#### WHAT YOU SHOULD DO:
Return exactly the span of lines in the following data that opens with the line containing "m.use_nodes = True" and closes with the line containing "v.co = Vector(((x0". Include nothing else.

Collected data entries:
____
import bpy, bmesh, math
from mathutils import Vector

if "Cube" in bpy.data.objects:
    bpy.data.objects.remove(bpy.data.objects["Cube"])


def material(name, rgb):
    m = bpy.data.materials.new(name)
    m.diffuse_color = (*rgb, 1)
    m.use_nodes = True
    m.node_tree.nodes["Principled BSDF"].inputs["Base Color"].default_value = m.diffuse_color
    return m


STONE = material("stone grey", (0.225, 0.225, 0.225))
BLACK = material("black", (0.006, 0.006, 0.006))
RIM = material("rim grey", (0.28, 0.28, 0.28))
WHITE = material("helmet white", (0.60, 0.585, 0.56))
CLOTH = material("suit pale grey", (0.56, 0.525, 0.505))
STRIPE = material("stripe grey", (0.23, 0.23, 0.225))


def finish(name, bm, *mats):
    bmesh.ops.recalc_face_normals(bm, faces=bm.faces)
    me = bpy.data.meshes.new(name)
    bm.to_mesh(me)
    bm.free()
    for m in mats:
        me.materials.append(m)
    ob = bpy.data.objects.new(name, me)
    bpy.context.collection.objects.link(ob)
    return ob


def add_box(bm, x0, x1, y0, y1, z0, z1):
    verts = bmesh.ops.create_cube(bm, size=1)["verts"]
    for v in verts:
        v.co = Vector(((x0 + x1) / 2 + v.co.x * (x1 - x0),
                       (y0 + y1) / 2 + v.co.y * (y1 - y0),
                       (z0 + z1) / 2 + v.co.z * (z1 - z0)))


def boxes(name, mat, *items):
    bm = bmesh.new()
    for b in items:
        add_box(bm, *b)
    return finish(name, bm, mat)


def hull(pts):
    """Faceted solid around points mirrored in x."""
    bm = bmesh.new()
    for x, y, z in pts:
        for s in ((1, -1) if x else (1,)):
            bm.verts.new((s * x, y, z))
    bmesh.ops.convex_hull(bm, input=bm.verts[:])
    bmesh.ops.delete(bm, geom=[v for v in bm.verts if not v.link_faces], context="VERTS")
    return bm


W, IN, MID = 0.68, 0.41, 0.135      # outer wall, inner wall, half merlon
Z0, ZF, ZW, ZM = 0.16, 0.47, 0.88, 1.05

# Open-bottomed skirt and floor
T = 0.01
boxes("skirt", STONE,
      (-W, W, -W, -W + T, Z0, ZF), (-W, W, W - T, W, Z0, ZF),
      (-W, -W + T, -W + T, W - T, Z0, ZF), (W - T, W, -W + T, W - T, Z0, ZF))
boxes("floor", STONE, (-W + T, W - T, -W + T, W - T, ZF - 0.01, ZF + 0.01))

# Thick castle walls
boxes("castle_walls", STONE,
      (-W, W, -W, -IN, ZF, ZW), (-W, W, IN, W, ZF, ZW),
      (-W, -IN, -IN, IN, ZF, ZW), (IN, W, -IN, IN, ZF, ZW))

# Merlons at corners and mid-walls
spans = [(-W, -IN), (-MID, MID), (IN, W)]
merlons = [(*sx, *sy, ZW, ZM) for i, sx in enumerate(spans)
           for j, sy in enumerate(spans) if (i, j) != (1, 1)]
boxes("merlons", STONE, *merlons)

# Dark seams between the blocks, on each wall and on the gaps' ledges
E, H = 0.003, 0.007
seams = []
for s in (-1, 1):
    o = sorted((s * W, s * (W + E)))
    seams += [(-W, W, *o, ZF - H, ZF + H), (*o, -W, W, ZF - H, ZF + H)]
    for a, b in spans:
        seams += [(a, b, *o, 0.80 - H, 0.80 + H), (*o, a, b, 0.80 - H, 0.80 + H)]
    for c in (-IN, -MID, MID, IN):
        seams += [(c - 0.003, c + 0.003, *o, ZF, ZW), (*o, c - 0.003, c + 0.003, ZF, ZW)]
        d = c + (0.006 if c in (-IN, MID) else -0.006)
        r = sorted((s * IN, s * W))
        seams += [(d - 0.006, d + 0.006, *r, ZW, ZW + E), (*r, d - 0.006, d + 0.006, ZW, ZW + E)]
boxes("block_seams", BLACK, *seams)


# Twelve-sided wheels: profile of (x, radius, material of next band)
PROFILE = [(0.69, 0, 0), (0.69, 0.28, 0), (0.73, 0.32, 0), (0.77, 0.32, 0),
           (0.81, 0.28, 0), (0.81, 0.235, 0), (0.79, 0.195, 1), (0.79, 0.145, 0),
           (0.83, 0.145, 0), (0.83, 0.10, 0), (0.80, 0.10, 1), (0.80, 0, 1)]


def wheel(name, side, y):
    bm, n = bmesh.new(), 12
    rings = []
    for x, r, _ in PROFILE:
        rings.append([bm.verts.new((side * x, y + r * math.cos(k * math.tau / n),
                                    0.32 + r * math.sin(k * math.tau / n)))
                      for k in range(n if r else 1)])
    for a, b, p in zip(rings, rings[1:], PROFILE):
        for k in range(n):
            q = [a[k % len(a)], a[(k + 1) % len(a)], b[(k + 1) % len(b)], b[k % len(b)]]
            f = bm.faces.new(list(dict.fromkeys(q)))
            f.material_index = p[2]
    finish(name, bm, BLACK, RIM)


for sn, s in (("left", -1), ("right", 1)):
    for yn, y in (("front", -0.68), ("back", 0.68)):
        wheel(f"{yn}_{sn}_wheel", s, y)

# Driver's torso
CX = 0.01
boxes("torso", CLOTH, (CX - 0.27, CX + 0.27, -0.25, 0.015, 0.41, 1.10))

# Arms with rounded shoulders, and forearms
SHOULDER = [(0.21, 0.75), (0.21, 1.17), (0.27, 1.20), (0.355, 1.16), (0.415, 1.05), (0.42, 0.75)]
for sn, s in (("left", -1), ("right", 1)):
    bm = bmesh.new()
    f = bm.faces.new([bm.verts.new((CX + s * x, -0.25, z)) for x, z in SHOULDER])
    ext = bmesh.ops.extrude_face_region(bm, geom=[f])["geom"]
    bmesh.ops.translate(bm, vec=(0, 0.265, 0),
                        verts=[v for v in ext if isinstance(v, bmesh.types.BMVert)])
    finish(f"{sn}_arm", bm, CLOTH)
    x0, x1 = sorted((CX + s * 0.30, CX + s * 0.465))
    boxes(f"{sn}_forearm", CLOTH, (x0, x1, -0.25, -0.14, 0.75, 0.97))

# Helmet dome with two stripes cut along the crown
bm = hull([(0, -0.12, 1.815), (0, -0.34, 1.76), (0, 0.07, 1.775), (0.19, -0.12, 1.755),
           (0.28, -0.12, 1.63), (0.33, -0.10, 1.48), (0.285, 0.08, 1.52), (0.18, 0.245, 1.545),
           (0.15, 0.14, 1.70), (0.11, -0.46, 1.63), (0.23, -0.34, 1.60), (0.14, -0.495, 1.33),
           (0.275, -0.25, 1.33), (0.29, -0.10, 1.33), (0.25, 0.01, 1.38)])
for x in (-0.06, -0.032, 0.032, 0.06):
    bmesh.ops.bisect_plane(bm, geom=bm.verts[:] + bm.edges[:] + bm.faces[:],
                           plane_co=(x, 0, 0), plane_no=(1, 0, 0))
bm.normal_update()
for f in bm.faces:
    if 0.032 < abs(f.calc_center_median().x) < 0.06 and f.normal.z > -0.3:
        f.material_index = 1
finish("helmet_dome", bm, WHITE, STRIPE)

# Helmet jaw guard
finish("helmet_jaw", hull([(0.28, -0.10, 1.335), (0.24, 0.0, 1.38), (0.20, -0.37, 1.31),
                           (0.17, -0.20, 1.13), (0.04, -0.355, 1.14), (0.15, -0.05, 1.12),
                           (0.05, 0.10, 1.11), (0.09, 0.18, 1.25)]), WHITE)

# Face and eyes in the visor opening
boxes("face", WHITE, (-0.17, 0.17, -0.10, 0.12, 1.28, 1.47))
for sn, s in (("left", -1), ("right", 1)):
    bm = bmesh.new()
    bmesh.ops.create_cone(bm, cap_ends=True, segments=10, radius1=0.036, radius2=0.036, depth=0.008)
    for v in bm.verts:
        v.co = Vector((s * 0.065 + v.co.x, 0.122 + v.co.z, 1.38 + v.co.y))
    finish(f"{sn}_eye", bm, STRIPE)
____
#### EXERCISE RESPONSE:
    m.use_nodes = True
    m.node_tree.nodes["Principled BSDF"].inputs["Base Color"].default_value = m.diffuse_color
    return m


STONE = material("stone grey", (0.225, 0.225, 0.225))
BLACK = material("black", (0.006, 0.006, 0.006))
RIM = material("rim grey", (0.28, 0.28, 0.28))
WHITE = material("helmet white", (0.60, 0.585, 0.56))
CLOTH = material("suit pale grey", (0.56, 0.525, 0.505))
STRIPE = material("stripe grey", (0.23, 0.23, 0.225))


def finish(name, bm, *mats):
    bmesh.ops.recalc_face_normals(bm, faces=bm.faces)
    me = bpy.data.meshes.new(name)
    bm.to_mesh(me)
    bm.free()
    for m in mats:
        me.materials.append(m)
    ob = bpy.data.objects.new(name, me)
    bpy.context.collection.objects.link(ob)
    return ob


def add_box(bm, x0, x1, y0, y1, z0, z1):
    verts = bmesh.ops.create_cube(bm, size=1)["verts"]
    for v in verts:
        v.co = Vector(((x0 + x1) / 2 + v.co.x * (x1 - x0),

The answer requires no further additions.